Welcome! Need support, you got it. Or share you ideas and experiences.
In Reply to: boston whaler 11'4" posted by cyriaque on August 13, 2001 at 16:38:30:
Yeah, after you click Post Message, then the Support Your Asylum page comes up, next hit the 'Back' button on your browser and the Page You Just Posted comes up (think of this Internet Thang as in 'layers'). Hit the 'Back' button again, NOW you are on the 'start' page--hit the Refresh button on the top of your Browser Bar and your message will 'automagically' Post. If it does not, then go back and start again in the Post a Message boxes...
OK, a couple of ideas on getting your Whaler to scoot over the water better.
1- Not sure going from 15hp to 18 hp will do a whole lot. Try to figure the weight of the boat (a 13' Whaler is about 320lbs), add the motor weight, the fuel tank (w/fuel), the passangers and other gear. Then divide this total by the horsepower of the outboard. If you get around 17lbs per horsepower, you are in the optimium range for power to weight ratio for moving at a decent speed. Me thinks around a 25hp will do the job--But that may be too much engine for the boat--Above all--Boat Safety First.
2- We live in the go fast boat capitol of the world. Some big bad Gold Cup hydros are based here (Seattle WA USA). So making boats go fast is an occupation in these parts.

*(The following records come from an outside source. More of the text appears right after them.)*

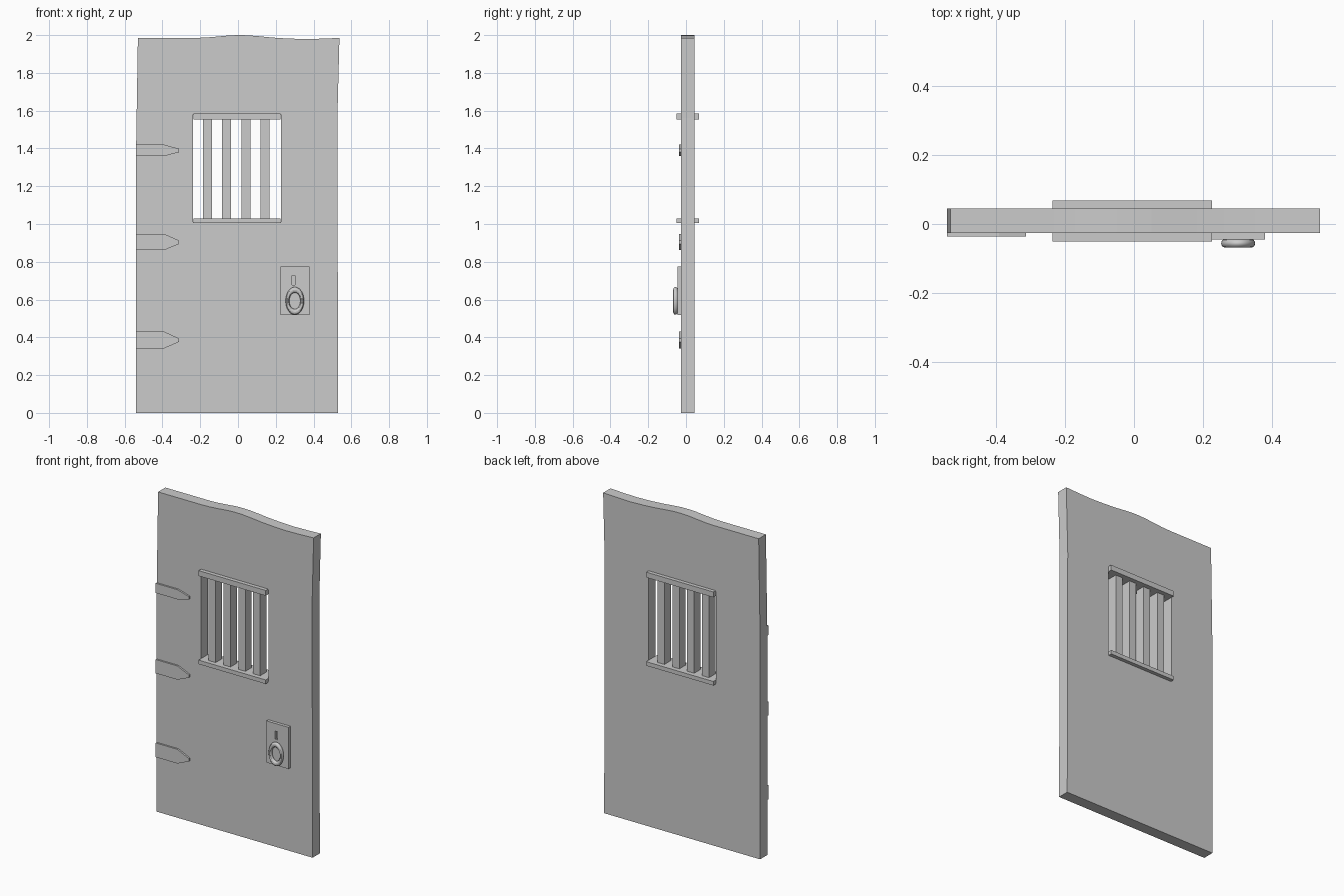
import bpy, bmesh, math

if "Cube" in bpy.data.objects:
    bpy.data.objects.remove(bpy.data.objects["Cube"])


def extrude_profile(name, pts, y0, y1):
    """Solid made from an x-z outline, spanning y0 (front) to y1 (back)."""
    bm = bmesh.new()
    face = bm.faces.new([bm.verts.new((x, y0, z)) for x, z in pts])
    ext = bmesh.ops.extrude_face_region(bm, geom=[face])
    moved = [v for v in ext["geom"] if isinstance(v, bmesh.types.BMVert)]
    bmesh.ops.translate(bm, verts=moved, vec=(0, y1 - y0, 0))
    bmesh.ops.recalc_face_normals(bm, faces=bm.faces[:])
    mesh = bpy.data.meshes.new(name)
    bm.to_mesh(mesh)
    bm.free()
    obj = bpy.data.objects.new(name, mesh)
    bpy.context.collection.objects.link(obj)
    return obj


def box(name, x0, x1, y0, y1, z0, z1):
    return extrude_profile(name, [(x0, z0), (x1, z0), (x1, z1), (x0, z1)], y0, y1)


def cut(target, cutter):
    cutter.hide_render = True
    cutter.hide_viewport = False
    cutter.display_type = 'WIRE'
    mod = target.modifiers.new("cut", 'BOOLEAN')
    mod.operation = 'DIFFERENCE'
    mod.solver = 'EXACT'
    mod.object = cutter
    bpy.context.view_layer.objects.active = target
    bpy.ops.object.modifier_apply(modifier=mod.name)
    bpy.data.objects.remove(cutter)


FRONT, BACK = -0.026, 0.045

# Door slab with a slightly uneven outline and a wavy top
outline = [(-0.54, 0), (0.53, 0), (0.526, 1.56), (0.537, 1.985),
           (0.44, 1.981), (0.35, 1.979), (0.26, 1.982), (0.18, 1.987),
           (0.11, 1.994), (0.05, 1.999), (0, 2.0), (-0.05, 1.998),
           (-0.11, 1.992), (-0.17, 1.987), (-0.23, 1.985),
           (-0.53, 1.985), (-0.54, 1.36)]
door = extrude_profile("door_slab", outline, FRONT, BACK)
cut(door, box("window_cutter", -0.237, 0.227, -0.2, 0.2, 1.01, 1.58))

# Window ledges above and below the opening
for name, z0, z1 in (("lower_ledge", 1.005, 1.03), ("upper_ledge", 1.552, 1.585)):
    box(name, -0.235, 0.225, -0.05, 0.068, z0, z1)

# Window bars
for i in range(4):
    x = -0.162 + i * 0.102
    box("window_bar", x - 0.024, x + 0.024, -0.022, 0.04, 1.02, 1.56)

# Pointed hinge straps
for z0, z1 in ((0.342, 0.43), (0.862, 0.947), (1.36, 1.42)):
    m = (z0 + z1) / 2
    extrude_profile("hinge_strap",
                    [(-0.54, z0), (-0.39, z0), (-0.312, m - 0.01),
                     (-0.312, m + 0.008), (-0.39, z1), (-0.54, z1)],
                    -0.0365, FRONT + 0.002)

# Lock plate with keyhole slot
plate = box("lock_plate", 0.226, 0.378, -0.045, FRONT + 0.002, 0.517, 0.775)
cut(plate, box("keyhole_cutter", 0.287, 0.302, -0.1, -0.032, 0.677, 0.728))

# Oval pull ring
bpy.ops.mesh.primitive_torus_add(major_segments=32, minor_segments=12,
                                 major_radius=0.039, minor_radius=0.010,
                                 location=(0.301, -0.056, 0.593),
                                 rotation=(math.pi / 2, 0, 0))
ring = bpy.context.object
ring.name = "pull_ring"
ring.scale = (1, 1.5, 1.2)
bpy.ops.object.shade_smooth_by_angle()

Something I have noticed is most outboard motors are badly hung on their transoms... Here is what I do: With the boat out of the water and on the trailer I view the motor from the stern. I measure to be sure the motor is centered. Then I look at the height of the motor cavitation plate. That's the horizontal plate above the propeller on the motor skeg. For the most zip the top of the plate sould measure about 1" below the the bottom of the boat (3/4" is optimium on my boat). Yours doesn't...? Then the motor needs to be raised--vertically--not 'tipped' back and up. This means using a wedge under the engine braket about the width of the transom to gain height. Once agin common sence and good judgement need to be used here--the cinch screws of the engine must have enough 'bite' on the transom to keep the motor on the boat (!). A good idea at this point is to have the motor always tied to the boat. So if your Merc's prop is a bit too deep in the water and powering at a bad angle, this adjustment--done a small rise at a time until you hit the 'sweet spot'--will give better results. (The next thing is to add a little bit of a 'cup' to the right part of the trailing edge of the prop... But that's another story.)

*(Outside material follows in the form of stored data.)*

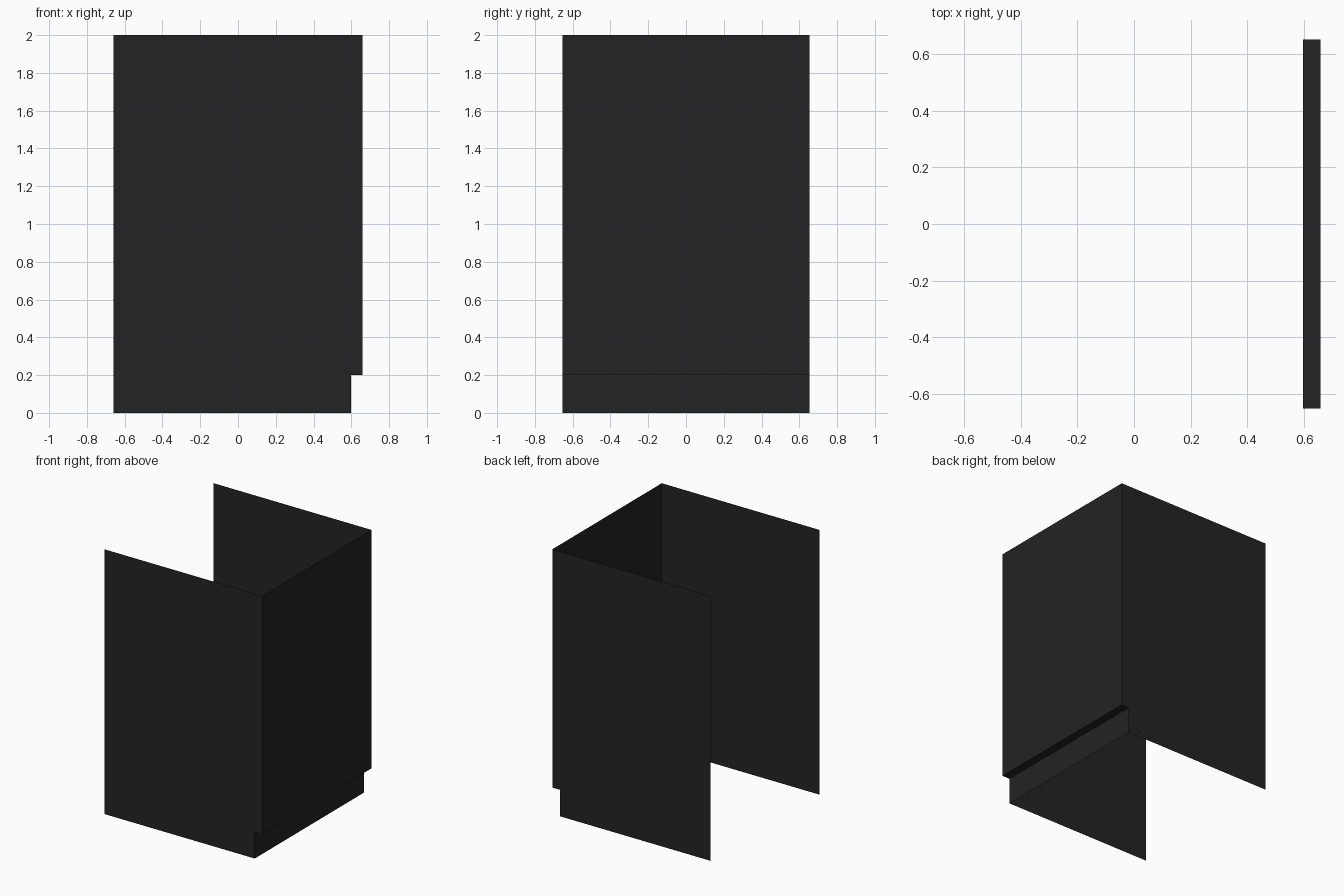
import bpy
import bmesh

if "Cube" in bpy.data.objects:
    bpy.data.objects.remove(bpy.data.objects["Cube"])

X, Y, H = 0.66, 0.653, 2.0      # half depth, half width, height
KICK_X, KICK_Z = 0.597, 0.2     # recessed toe kick

mat = bpy.data.materials.new("charcoal black")
mat.diffuse_color = (0.017, 0.017, 0.017, 1.0)
mat.use_nodes = True
mat.node_tree.nodes["Principled BSDF"].inputs["Base Color"].default_value = mat.diffuse_color


def panel(name, points):
    """One flat sheet from its corner points."""
    bm = bmesh.new()
    bm.faces.new([bm.verts.new(p) for p in points])
    mesh = bpy.data.meshes.new(name)
    bm.to_mesh(mesh)
    bm.free()
    mesh.materials.append(mat)
    obj = bpy.data.objects.new(name, mesh)
    bpy.context.collection.objects.link(obj)
    return obj


# Side panels, notched at the toe kick
outline = [(-X, 0), (KICK_X, 0), (KICK_X, KICK_Z), (X, KICK_Z), (X, H), (-X, H)]
panel("side_panel_front", [(x, -Y, z) for x, z in outline])
panel("side_panel_back", [(x, Y, z) for x, z in reversed(outline)])


def strip(name, a, b):
    """Sheet spanning the width between two (x, z) profile points."""
    (ax, az), (bx, bz) = a, b
    panel(name, [(ax, -Y, az), (ax, Y, az), (bx, Y, bz), (bx, -Y, bz)])


# Door side: kick plate, overhang ledge and main panel
strip("kick_plate", (KICK_X, 0), (KICK_X, KICK_Z))
strip("kick_ledge", (KICK_X, KICK_Z), (X, KICK_Z))
strip("main_panel", (X, KICK_Z), (X, H))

3-How about talking to Boston Whaler folks...? Go to the Boat Events Calendar on this site and look at the August listings. There is a Boston Whaler Rendezvous scheduled. Send an e-mail to Dick Peterson and ask if any person from his group might post their experience to your post here...Google.com search engine comes up with some Boston Whaler sites, try there for more info.
Well, hope the above was a bit helpful and thanks for not giving up on your post! Let us know what changes you make and how they go.

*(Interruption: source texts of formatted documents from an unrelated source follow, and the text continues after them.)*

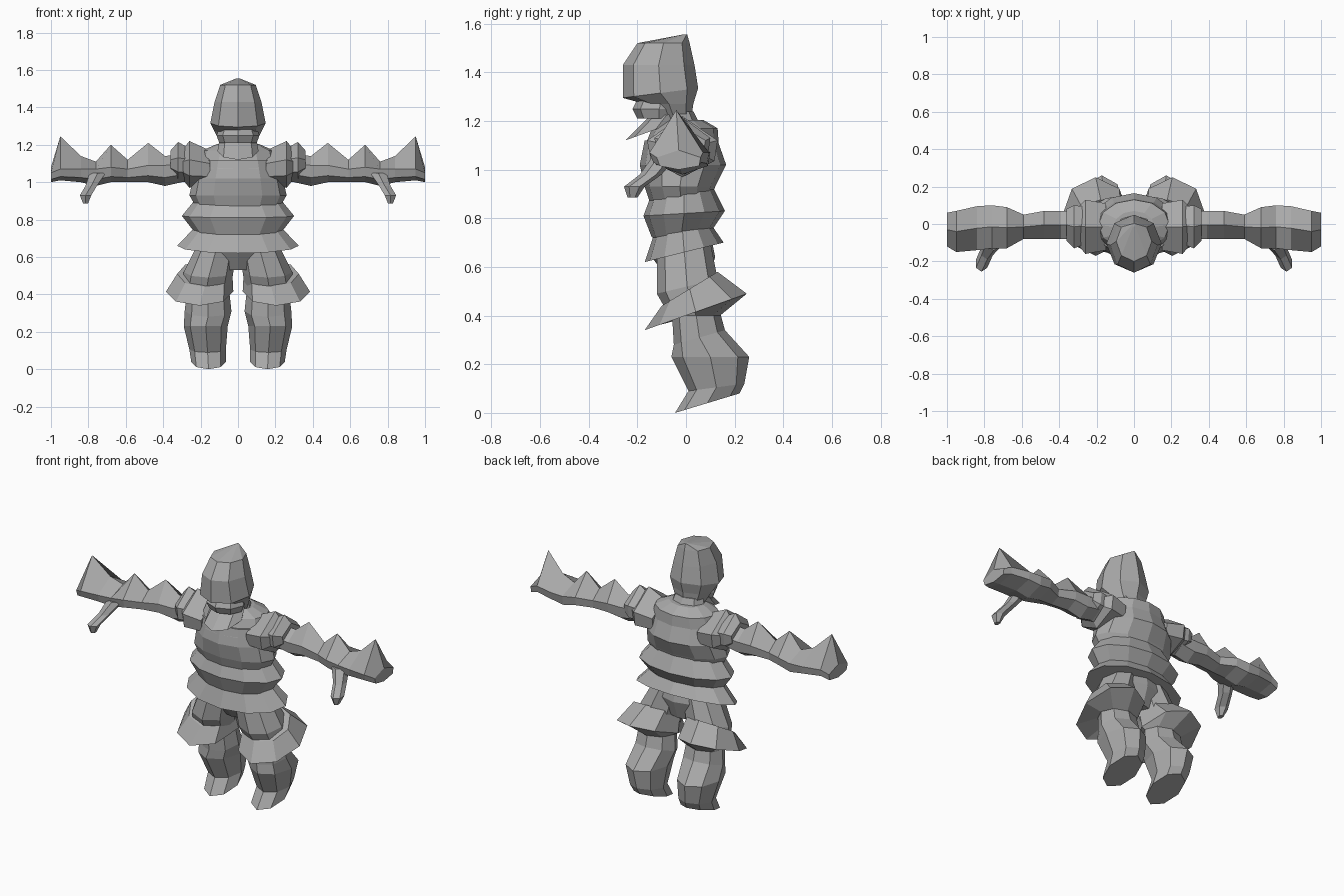
import bpy
import bmesh
import math

default_cube = bpy.data.objects.get("Cube")
if default_cube:
    bpy.data.objects.remove(default_cube, do_unlink=True)

steel = bpy.data.materials.new("grey steel")
steel.use_nodes = True
steel.diffuse_color = (0.4, 0.4, 0.4, 1)
steel.node_tree.nodes["Principled BSDF"].inputs["Base Color"].default_value = steel.diffuse_color


def ring(sides, z, left, right, front, back, drop=0):
    """Horizontal outline with a ridge at the front; the front edge sits lower by drop."""
    points = []
    for i in range(sides):
        angle = math.tau * i / sides - math.pi / 2
        across, depth = math.cos(angle), math.sin(angle)
        points.append(((left + right) / 2 + across * (right - left) / 2,
                       (front + back) / 2 + depth * (back - front) / 2,
                       z - drop * (1 - depth) / 2))
    return points


def centred(sides, z, half_width, front, back, drop=0):
    return ring(sides, z, -half_width, half_width, front, back, drop)


def arm_section(x, bottom, middle, top, front, back):
    """Upright outline across an arm with a ridge along the top."""
    centre = (front + back) / 2
    lower = (bottom + middle) / 2 - 0.01
    return [(x, centre, top), (x, front, middle), (x, front * 0.9, lower),
            (x, centre, bottom), (x, back * 0.9, lower), (x, back, middle)]


def loft(name, sections, mirrored=False):
    """Skin a row of matching outlines and close both ends."""
    for side, prefix in (((1, "left_"), (-1, "right_")) if mirrored else ((1, ""),)):
        bm = bmesh.new()
        rows = [[bm.verts.new((side * x, y, z)) for x, y, z in row] for row in sections]
        for low, high in zip(rows, rows[1:]):
            for i in range(len(low)):
                j = (i + 1) % len(low)
                bm.faces.new((low[i], low[j], high[j], high[i]))
        bm.faces.new(rows[0])
        bm.faces.new(rows[-1])
        bmesh.ops.recalc_face_normals(bm, faces=bm.faces)
        mesh = bpy.data.meshes.new(prefix + name)
        bm.to_mesh(mesh)
        bm.free()
        mesh.materials.append(steel)
        bpy.context.collection.objects.link(bpy.data.objects.new(prefix + name, mesh))


# Helmet, with a crest leaning back and a ridge down the face
loft("helmet", [
    centred(8, 1.2, 0.09, -0.11, 0.02),
    centred(8, 1.27, 0.125, -0.17, 0.03),
    centred(8, 1.335, 0.148, -0.26, 0.05, 0.04),
    centred(8, 1.43, 0.125, -0.26, 0.035),
    centred(8, 1.52, 0.095, -0.2, 0.015),
    centred(8, 1.555, 0.008, -0.015, 0.005),
])
loft("mouth_guard", [
    centred(8, 1.21, 0.1, -0.2, -0.02),
    centred(8, 1.25, 0.115, -0.22, 0),
    centred(8, 1.29, 0.1, -0.2, 0),
])
loft("chin_guard", [
    centred(8, 1.21, 0.11, -0.25, 0, 0.09),
    centred(8, 1.24, 0.1, -0.16, 0, 0.03),
])
loft("neck", [
    centred(8, 1.1, 0.13, -0.12, 0.1),
    centred(8, 1.24, 0.09, -0.1, 0.03),
])

# Overlapping body plates, from the collar down to the skirt
loft("collar", [
    centred(12, 1.1, 0.22, -0.18, 0.135, 0.03),
    centred(12, 1.17, 0.19, -0.14, 0.13),
    centred(12, 1.205, 0.11, -0.1, 0.07),
])
loft("chest_plate", [
    centred(12, 0.88, 0.22, -0.14, 0.1, 0.04),
    centred(12, 0.93, 0.26, -0.17, 0.12),
    centred(12, 1.02, 0.24, -0.19, 0.165),
    centred(12, 1.12, 0.21, -0.17, 0.13),
])
loft("belly_plate", [
    centred(12, 0.74, 0.23, -0.14, 0.1, 0.02),
    centred(12, 0.83, 0.3, -0.175, 0.16, 0.02),
    centred(12, 0.93, 0.21, -0.13, 0.11),
])
loft("skirt_plate", [
    centred(12, 0.7, 0.325, -0.17, 0.155, 0.08),
    centred(12, 0.78, 0.23, -0.13, 0.1, 0.04),
])
loft("hips", [
    centred(8, 0.53, 0.12, -0.06, 0.08),
    centred(8, 0.64, 0.22, -0.14, 0.12),
    centred(8, 0.74, 0.22, -0.13, 0.1),
])

# Two nested pads on each shoulder
loft("inner_shoulder_pad", [
    arm_section(0.15, 0.98, 1.1, 1.17, -0.14, 0.11),
    arm_section(0.26, 0.97, 1.12, 1.22, -0.16, 0.13),
    arm_section(0.3, 1.02, 1.11, 1.17, -0.11, 0.09),
], True)
loft("outer_shoulder_pad", [
    arm_section(0.24, 1.0, 1.12, 1.17, -0.1, 0.09),
    arm_section(0.32, 1.0, 1.13, 1.215, -0.13, 0.1),
    arm_section(0.36, 1.05, 1.12, 1.17, -0.09, 0.08),
], True)

# Arms with spikes on elbow, wrist and fist
loft("arm", [
    arm_section(0.3, 1.0, 1.1, 1.15, -0.08, 0.07),
    arm_section(0.39, 0.98, 1.09, 1.14, -0.08, 0.07),
    arm_section(0.48, 1.0, 1.09, 1.21, -0.08, 0.07),
    arm_section(0.59, 1.0, 1.07, 1.12, -0.08, 0.05),
    arm_section(0.68, 1.0, 1.08, 1.2, -0.13, 0.09),
    arm_section(0.76, 0.98, 1.07, 1.11, -0.13, 0.1),
    arm_section(0.84, 1.0, 1.07, 1.14, -0.14, 0.095),
    arm_section(0.95, 1.01, 1.07, 1.245, -0.15, 0.07),
    arm_section(1.0, 1.0, 1.05, 1.08, -0.12, 0.06),
], True)
loft("thumb", [
    ring(6, 0.885, 0.8, 0.83, -0.24, -0.2),
    ring(6, 0.93, 0.78, 0.85, -0.255, -0.17),
    ring(6, 0.98, 0.75, 0.82, -0.19, -0.1),
    ring(6, 1.05, 0.7, 0.8, -0.14, -0.04),
], True)

# Legs with flared knee plates and bulging calves
loft("thigh", [
    ring(8, 0.42, 0.04, 0.3, -0.08, 0.13),
    ring(8, 0.55, 0.025, 0.29, -0.12, 0.13, 0.06),
    ring(8, 0.7, 0, 0.2, -0.12, 0.1),
], True)
loft("knee_plate", [
    ring(8, 0.4, 0.05, 0.28, -0.06, 0.14),
    ring(8, 0.49, 0.025, 0.385, -0.17, 0.25, 0.15),
    ring(8, 0.58, 0.03, 0.325, -0.1, 0.13, 0.14),
], True)
loft("shin_boot", [
    ring(8, 0.08, 0.065, 0.25, -0.045, 0.22, 0.08),
    ring(8, 0.12, 0.065, 0.26, 0.01, 0.24, 0.03),
    ring(8, 0.23, 0.055, 0.29, -0.06, 0.26),
    ring(8, 0.34, 0.035, 0.285, -0.05, 0.16, 0.06),
    ring(8, 0.45, 0.05, 0.27, -0.06, 0.13),
], True)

Thom V "...Life's a Little Dry without a Small Boat..."
I happen to own 2 each - 13ft 1963 Boston Whalers that I purchased for $500.00 each within 1 week of each other. They are both original and have the original 35 hp twin cylinder Mercury's mounted on them. I have found that one out performs the other only because of a 2 blades bronze prop. I have to tell you that I did put a 4 bladed aluminum on the other but it still cannot keep up. A 35 is not too big a motor for the 13 footer but I would hesitate to go much larger. I did consult a dealer and he stated that the 35 was the max hp for the 13 ft whaler of that vintage. Good luck to you and I hope this helps. Keep on boating. jon
This post is made possible by the generous support of people like you and our sponsors: